However, this decision could vastly expand the scope of the Religious Freedom Restoration Act (RFRA) by providing a precedent for future lawsuits by corporations who (for example) feel religiously burdened by providing health care coverage to the spouses and children of gay employees rush to sue, or corporations run by Jehovah’s Witnesses who don’t want to offer blood transfusions in health coverage. Indeed, Ted Cruz today gleefully predicted that there will be “hundreds” of RFRA cases seeking to build on this decision.
Notably, Justice Alito, writing for the majority, claimed that this decision won’t impact female employees of Hobby Lobby because the Federal Government could extend the same “accommodation” to Hobby Lobby that it has offered to religious non-profits like Little Sisters of the Poor. However, that accommodation – which asks corporations to sign a statement letting the government know that they won’t be providing contraceptive coverage – has been sued by religious conservatives, who say signing such a form contradicts their religious beliefs – and Alito’s decision vastly increases their chance of winning. At least one Judge, in light of the Hobby Lobby decision, sees the wind blowing that way:
Acting swiftly in the wake of the Court’s ruling on Monday, and relying directly upon that decision, the Eleventh U.S. Circuit Court of Appeals on Monday blocked all enforcement (pdf link) of the mandate against an Alabama Catholic TV network, a non-profit entity. The concurring opinion of the Court of Appeals, written by Circuit Judge William H. Pryor Jr., argued that the accommodation… is itself likely to be struck down.
The Friendly Atheist has a round-up of reactions from atheist and humanist organizations. A typical example:
Amanda Metskas, President of the Secular Coalition for America, said today’s decision by the court will allow employers to impose their religious beliefs on their employees and interfere with the employees’ personal health care decisions.
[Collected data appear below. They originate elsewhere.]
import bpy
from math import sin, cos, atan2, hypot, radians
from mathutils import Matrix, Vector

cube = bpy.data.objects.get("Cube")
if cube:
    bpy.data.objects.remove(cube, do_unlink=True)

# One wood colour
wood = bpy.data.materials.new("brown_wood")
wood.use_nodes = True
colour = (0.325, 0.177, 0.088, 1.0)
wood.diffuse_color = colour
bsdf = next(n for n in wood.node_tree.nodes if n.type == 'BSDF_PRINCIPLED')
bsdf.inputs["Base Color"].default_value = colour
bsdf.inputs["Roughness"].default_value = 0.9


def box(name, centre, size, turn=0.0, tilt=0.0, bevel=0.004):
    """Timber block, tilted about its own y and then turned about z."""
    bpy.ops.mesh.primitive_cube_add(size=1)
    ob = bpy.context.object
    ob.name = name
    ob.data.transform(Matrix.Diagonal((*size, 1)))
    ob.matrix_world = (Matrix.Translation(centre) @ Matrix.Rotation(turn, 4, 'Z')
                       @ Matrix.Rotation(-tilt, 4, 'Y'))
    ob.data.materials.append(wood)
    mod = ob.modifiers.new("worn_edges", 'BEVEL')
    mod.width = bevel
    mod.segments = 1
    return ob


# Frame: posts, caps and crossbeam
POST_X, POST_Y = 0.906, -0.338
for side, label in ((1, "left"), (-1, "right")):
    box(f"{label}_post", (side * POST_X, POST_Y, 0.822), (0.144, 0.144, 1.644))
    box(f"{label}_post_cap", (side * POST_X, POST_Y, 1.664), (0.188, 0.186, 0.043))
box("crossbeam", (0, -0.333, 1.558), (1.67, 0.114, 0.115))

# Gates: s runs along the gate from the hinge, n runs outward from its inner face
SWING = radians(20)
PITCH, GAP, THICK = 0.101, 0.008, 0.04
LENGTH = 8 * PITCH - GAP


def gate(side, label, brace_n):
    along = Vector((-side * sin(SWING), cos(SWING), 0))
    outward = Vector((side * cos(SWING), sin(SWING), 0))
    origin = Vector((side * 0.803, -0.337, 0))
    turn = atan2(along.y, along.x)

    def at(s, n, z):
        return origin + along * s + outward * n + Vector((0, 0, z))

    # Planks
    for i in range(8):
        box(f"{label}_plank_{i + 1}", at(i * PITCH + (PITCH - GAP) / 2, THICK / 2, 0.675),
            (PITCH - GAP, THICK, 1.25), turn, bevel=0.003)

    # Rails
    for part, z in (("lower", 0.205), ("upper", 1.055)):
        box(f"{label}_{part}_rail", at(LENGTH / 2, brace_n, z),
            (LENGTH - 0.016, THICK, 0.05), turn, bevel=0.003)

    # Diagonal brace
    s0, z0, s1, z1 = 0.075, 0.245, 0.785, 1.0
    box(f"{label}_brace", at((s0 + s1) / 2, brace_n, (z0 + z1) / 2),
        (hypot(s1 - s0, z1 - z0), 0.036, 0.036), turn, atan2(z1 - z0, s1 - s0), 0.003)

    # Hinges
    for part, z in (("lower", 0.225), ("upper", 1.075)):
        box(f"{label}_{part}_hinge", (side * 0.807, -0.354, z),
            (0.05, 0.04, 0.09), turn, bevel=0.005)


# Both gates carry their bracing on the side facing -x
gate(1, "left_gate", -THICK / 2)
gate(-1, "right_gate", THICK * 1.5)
“This is a sad day for anyone who believes in true religious freedom. With this decision the Supreme Court set a terrible precedent for religious interference in individual choice,” Metskas said. “This decision allows for-profit business owners to impose their religious preferences and practices on their employees, leaving the religious freedom of millions of Americans at the mercy of their individual employers.“